### ACTIVITY
Using the records below, repeat exactly the lines from the one holding "panels = []" through the one holding "bm.normal_update()", both ends included, and no others.

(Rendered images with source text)
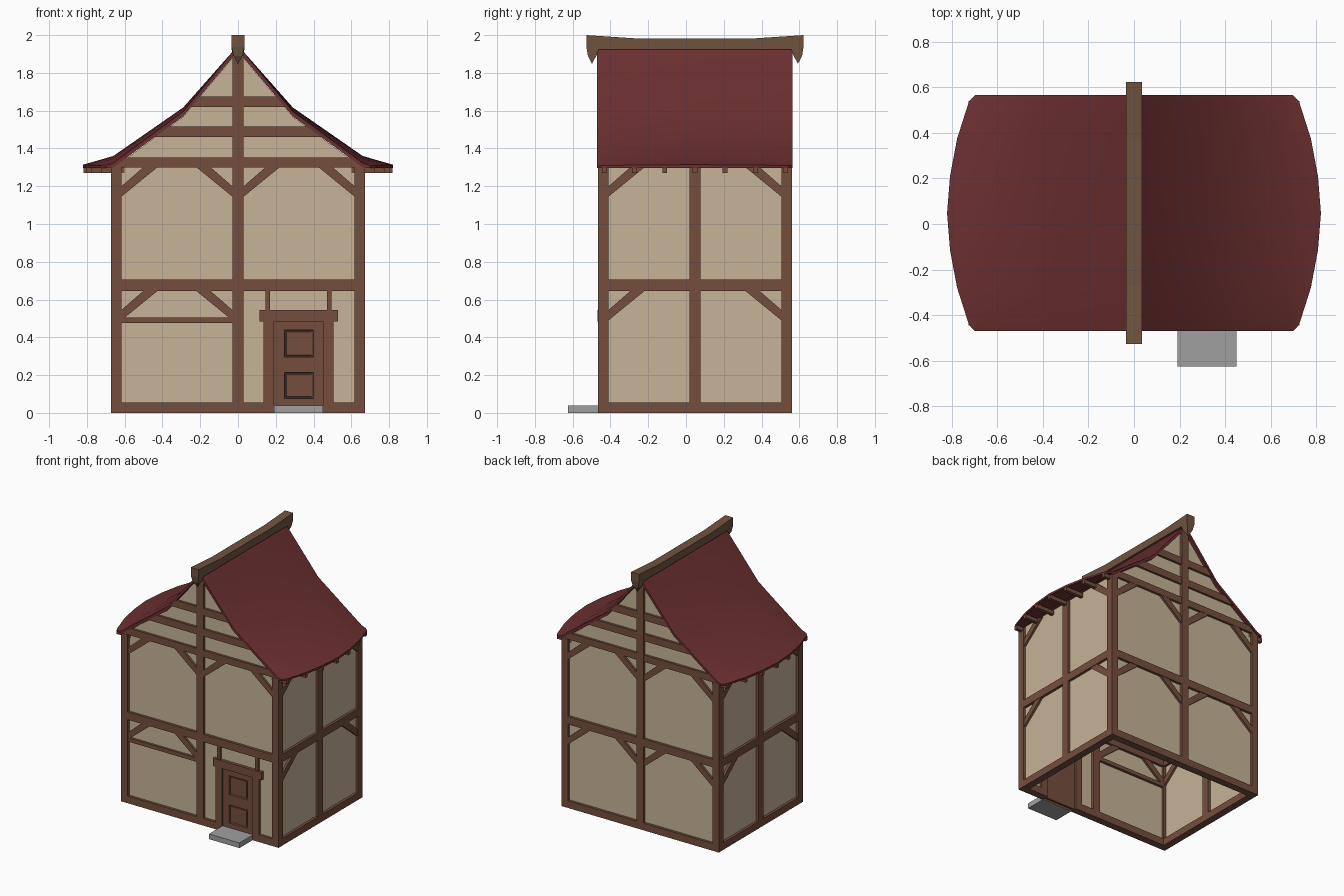
import bpy, bmesh, math

if "Cube" in bpy.data.objects:
    bpy.data.objects.remove(bpy.data.objects["Cube"])


def material(name, rgb):
    m = bpy.data.materials.new(name)
    m.diffuse_color = (*rgb, 1)
    m.use_nodes = True
    m.node_tree.nodes["Principled BSDF"].inputs["Base Color"].default_value = m.diffuse_color
    return m


WOOD = material("brown timber", (0.175, 0.076, 0.047))
RIDGE = material("ridge timber", (0.165, 0.088, 0.050))
PLASTER = material("cream plaster", (0.57, 0.45, 0.31))
ROOF = material("dark red roof", (0.150, 0.029, 0.030))
STONE = material("grey stone", (0.35, 0.35, 0.35))


def finish(name, bm, mat):
    bmesh.ops.recalc_face_normals(bm, faces=bm.faces)
    me = bpy.data.meshes.new(name)
    bm.to_mesh(me)
    bm.free()
    me.materials.append(mat)
    ob = bpy.data.objects.new(name, me)
    bpy.context.collection.objects.link(ob)
    return ob


def prism(name, pts, a, b, mat=WOOD, axis="y"):
    """Extrude a 2D outline (horizontal, z) between a and b along axis."""
    bm = bmesh.new()
    place = (lambda u, z, d: (u, d, z)) if axis == "y" else (lambda u, z, d: (d, u, z))
    r0 = [bm.verts.new(place(u, z, a)) for u, z in pts]
    r1 = [bm.verts.new(place(u, z, b)) for u, z in pts]
    bm.faces.new(r0)
    bm.faces.new(r1)
    n = len(pts)
    for i in range(n):
        bm.faces.new((r0[i], r0[(i + 1) % n], r1[(i + 1) % n], r1[i]))
    return finish(name, bm, mat)


def rect(u0, u1, z0, z1):
    return [(u0, z0), (u1, z0), (u1, z1), (u0, z1)]


def brace(u, s, z):
    """Diagonal brace outline in the corner at u, pointing along s, under height z."""
    return [(u, z - 0.10), (u, z - 0.155), (u + s * 0.19, z), (u + s * 0.115, z)]


X, Y0, Y1, T = 0.672, -0.465, 0.56, 0.055
YC = (Y0 + Y1) / 2
UNDER = [(0, 1.915), (0.29, 1.57), (0.66, 1.30)]     # roof underside at the gables


def half_width(z):
    for (xa, za), (xb, zb) in zip(UNDER, UNDER[1:]):
        if z >= zb:
            return xa + (xb - xa) * (za - z) / (za - zb)
    return UNDER[-1][0]


# Corner posts
for sx in (-1, 1):
    for nm, ya, yb in (("front", Y0, Y0 + T), ("back", Y1 - T, Y1)):
        prism(f"{nm}_corner_post", rect(*sorted((sx * X, sx * (X - T))), 0, 1.30), ya, yb)

# Gable walls, front and back
for nm, out, d in (("front", Y0, 1), ("back", Y1, -1)):
    ya, yb = out, out + d * T
    gable = [(0.655, 1.30), (0.29, 1.568), (0, 1.913), (-0.29, 1.568), (-0.655, 1.30)]
    if nm == "front":
        base = [(-0.65, 0.02), (0.16, 0.02), (0.16, 0.5), (0.48, 0.5), (0.48, 0.02), (0.65, 0.02)]
    else:
        base = [(-0.65, 0.02), (0.65, 0.02)]
    prism(f"{nm}_plaster", base + gable, out + d * 0.02, out + d * 0.035, PLASTER)
    prism(f"{nm}_centre_post",
          [(-0.03, 0), (0.03, 0), (0.03, 1.879), (0, 1.913), (-0.03, 1.879)], ya, yb)
    sills = [(-X, 0.135), (0.505, X)] if nm == "front" else [(-X, X)]
    for a, b in sills:
        prism(f"{nm}_sill_beam", rect(a, b, 0, T), ya, yb)
    prism(f"{nm}_floor_beam", rect(-X, X, 0.645, 0.705), ya, yb)
    for z0, z1 in ((1.30, 1.352), (1.46, 1.515), (1.62, 1.675)):
        w0, w1 = half_width(z0), half_width(z1)
        prism(f"{nm}_gable_beam", [(-w0, z0), (w0, z0), (w1, z1), (-w1, z1)],
              out + d * 0.002, yb)
    for z in (0.645, 1.30):
        for u, s in ((-X + T, 1), (-0.03, -1), (0.03, 1), (X - T, -1)):
            if nm == "front" and z < 1 and u > 0:
                continue
            prism(f"{nm}_brace", brace(u, s, z), out + d * 0.004, yb - d * 0.004)
prism("front_rail", rect(-X + T, -0.03, 0.475, 0.505), Y0 + 0.003, Y0 + T)

# Side walls
for nm, s in (("left", -1), ("right", 1)):
    xa, xb = s * X, s * (X - T)
    prism(f"{nm}_plaster", rect(Y0 + 0.02, Y1 - 0.02, 0.02, 1.31),
          s * (X - 0.02), s * (X - 0.035), PLASTER, "x")
    prism(f"{nm}_centre_post", rect(YC - 0.03, YC + 0.03, 0, 1.30), xa, xb, WOOD, "x")
    for z0, z1 in ((0, T), (0.645, 0.705)):
        prism(f"{nm}_beam", rect(Y0, Y1, z0, z1), xa, xb, WOOD, "x")
    for z in (0.645, 1.30):
        for u, t in ((Y0 + T, 1), (Y1 - T, -1)):
            prism(f"{nm}_brace", brace(u, t, z), xa - s * 0.004, xb + s * 0.004, WOOD, "x")

# Door frame, lintel and short studs above it
for a, b in ((0.135, 0.19), (0.45, 0.505)):
    prism("door_jamb", rect(a, b, 0, 0.49), Y0, Y0 + T)
prism("door_lintel", rect(0.115, 0.53, 0.485, 0.545), Y0 - 0.004, Y0 + T)
for a, b in ((0.145, 0.17), (0.47, 0.495)):
    prism("door_stud", rect(a, b, 0.545, 0.645), Y0 + 0.003, Y0 + T)

# Door leaf with two sunk panels
bm = bmesh.new()
xs, zs = (0.19, 0.245, 0.40, 0.45), (0, 0.075, 0.215, 0.295, 0.44, 0.49)
grid = [[bm.verts.new((x, Y0 + 0.008, z)) for z in zs] for x in xs]
panels = []
for i in range(3):
    for j in range(5):
        f = bm.faces.new((grid[i][j], grid[i + 1][j], grid[i + 1][j + 1], grid[i][j + 1]))
        if i == 1 and j in (1, 3):
            panels.append(f)
bm.normal_update()
bmesh.ops.inset_individual(bm, faces=panels, thickness=0.004, depth=-0.012)
bmesh.ops.inset_individual(bm, faces=panels, thickness=0.010, depth=0.0)
bmesh.ops.inset_individual(bm, faces=panels, thickness=0.002, depth=0.006)
finish("door_leaf", bm, WOOD)
prism("door_back", rect(0.185, 0.455, 0, 0.49), Y0 + 0.025, Y0 + 0.04)

# Doorstep
prism("doorstep", rect(0.19, 0.45, 0, 0.04), -0.625, Y0 + 0.005, STONE)

# Roof: swept profile whose eaves bulge towards the middle
EAVE = [(0, 0.82), (0.163, 0.807), (0.327, 0.776), (0.49, 0.724), (0.5175, 0.698)]
stations = [(YC - d, e) for d, e in reversed(EAVE)] + [(YC + d, e) for d, e in EAVE[1:]]
bm = bmesh.new()
rings = []
for y, e in stations:
    b = (e - 0.698) / 0.122
    top = [(0.29, 1.595 + 0.022 * b), (0.66, 1.322 + 0.038 * b), (e, 1.308 + 0.006 * b)]
    low = [(0.29, 1.57 + 0.022 * b), (0.66, 1.300 + 0.030 * b), (e, 1.297)]
    outline = ([(-x, z) for x, z in reversed(top)] + [(0, 1.945)] + top
               + low[::-1] + [(0, 1.915)] + [(-x, z) for x, z in low])
    rings.append([bm.verts.new((x, y, z)) for x, z in outline])
n = len(rings[0])
for r, q in zip(rings, rings[1:]):
    for i in range(n):
        bm.faces.new((r[i], r[(i + 1) % n], q[(i + 1) % n], q[i]))
for r in (rings[0], rings[-1]):
    for i in range(6):
        bm.faces.new((r[i], r[i + 1], r[n - 2 - i], r[n - 1 - i]))
roof = finish("roof", bm, ROOF)
for p in roof.data.polygons:
    p.use_smooth = True
roof.data.set_sharp_from_angle(angle=math.radians(25))


# Rafter ends under the eaves
def eave_at(d):
    for (a, ea), (b, eb) in zip(EAVE, EAVE[1:]):
        if d <= b:
            return ea + (eb - ea) * (d - a) / (b - a)


for k in range(-3, 4):
    y = YC + 0.16 * k
    e = eave_at(abs(y - YC))
    for s in (-1, 1):
        prism("rafter_end", rect(*sorted((s * 0.60, s * (e - 0.002))), 1.27, 1.30),
              y - 0.013, y + 0.013)

# Ridge beam with drooping pointed ends
half = [(0.32, 1.983), (0.575, 2.0), (0.575, 1.94), (0.567, 1.89), (0.545, 1.848),
        (0.520, 1.895), (0.510, 1.925)]
pts = [(YC + u, z) for u, z in half] + [(YC - u, z) for u, z in reversed(half)]
ridge = prism("ridge_beam", pts, -0.034, 0.034, RIDGE, "x")
for v in ridge.data.vertices:
    if v.co.z < 1.91:
        v.co.x *= max(0.05, (v.co.z - 1.846) / 0.064)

### EXERCISE OUTPUT
panels = []
for i in range(3):
    for j in range(5):
        f = bm.faces.new((grid[i][j], grid[i + 1][j], grid[i + 1][j + 1], grid[i][j + 1]))
        if i == 1 and j in (1, 3):
            panels.append(f)
bm.normal_update()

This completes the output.